> _Exercise description_: Below are entries; print them exactly from the first line through the one containing "(0.012, 0.012, 0.014))".

> _Records from a collection_:
· · · · ·

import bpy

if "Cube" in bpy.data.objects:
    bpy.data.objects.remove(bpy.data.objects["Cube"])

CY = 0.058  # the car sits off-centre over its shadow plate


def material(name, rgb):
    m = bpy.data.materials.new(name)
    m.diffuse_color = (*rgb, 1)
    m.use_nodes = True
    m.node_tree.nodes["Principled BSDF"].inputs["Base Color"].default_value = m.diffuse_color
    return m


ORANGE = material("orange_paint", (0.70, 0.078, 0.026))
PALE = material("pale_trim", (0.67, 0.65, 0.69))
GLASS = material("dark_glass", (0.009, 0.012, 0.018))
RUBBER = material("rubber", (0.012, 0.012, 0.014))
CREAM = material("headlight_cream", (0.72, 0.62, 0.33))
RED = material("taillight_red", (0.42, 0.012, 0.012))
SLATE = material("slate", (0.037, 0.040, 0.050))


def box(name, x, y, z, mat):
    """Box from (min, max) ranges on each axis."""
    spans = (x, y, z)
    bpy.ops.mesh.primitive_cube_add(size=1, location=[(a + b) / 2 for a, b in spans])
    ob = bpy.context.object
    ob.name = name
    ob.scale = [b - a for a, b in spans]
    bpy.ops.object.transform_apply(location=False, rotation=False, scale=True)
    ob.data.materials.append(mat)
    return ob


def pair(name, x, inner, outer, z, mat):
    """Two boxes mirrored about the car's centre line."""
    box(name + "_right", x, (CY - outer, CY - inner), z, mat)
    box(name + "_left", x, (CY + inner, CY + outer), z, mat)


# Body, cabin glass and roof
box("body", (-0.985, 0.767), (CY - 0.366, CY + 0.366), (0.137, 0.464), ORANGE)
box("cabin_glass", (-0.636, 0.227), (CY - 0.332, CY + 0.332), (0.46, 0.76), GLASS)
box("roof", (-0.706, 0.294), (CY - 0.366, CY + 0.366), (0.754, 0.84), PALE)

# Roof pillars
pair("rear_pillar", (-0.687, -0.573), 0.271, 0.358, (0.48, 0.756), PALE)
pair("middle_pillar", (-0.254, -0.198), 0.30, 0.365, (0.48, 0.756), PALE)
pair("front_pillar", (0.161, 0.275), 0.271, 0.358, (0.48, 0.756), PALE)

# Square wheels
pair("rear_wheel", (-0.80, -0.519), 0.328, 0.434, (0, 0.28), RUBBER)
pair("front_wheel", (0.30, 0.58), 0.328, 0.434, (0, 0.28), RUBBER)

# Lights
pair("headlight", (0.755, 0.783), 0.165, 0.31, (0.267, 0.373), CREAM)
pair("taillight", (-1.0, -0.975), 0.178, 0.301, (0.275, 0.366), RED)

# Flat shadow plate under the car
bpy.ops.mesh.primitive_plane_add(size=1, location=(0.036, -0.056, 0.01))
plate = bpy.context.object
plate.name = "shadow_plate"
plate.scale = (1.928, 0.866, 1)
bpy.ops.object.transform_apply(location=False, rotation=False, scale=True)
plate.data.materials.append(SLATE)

· · · · ·

> _Your solution_:
import bpy

if "Cube" in bpy.data.objects:
    bpy.data.objects.remove(bpy.data.objects["Cube"])

CY = 0.058  # the car sits off-centre over its shadow plate


def material(name, rgb):
    m = bpy.data.materials.new(name)
    m.diffuse_color = (*rgb, 1)
    m.use_nodes = True
    m.node_tree.nodes["Principled BSDF"].inputs["Base Color"].default_value = m.diffuse_color
    return m


ORANGE = material("orange_paint", (0.70, 0.078, 0.026))
PALE = material("pale_trim", (0.67, 0.65, 0.69))
GLASS = material("dark_glass", (0.009, 0.012, 0.018))
RUBBER = material("rubber", (0.012, 0.012, 0.014))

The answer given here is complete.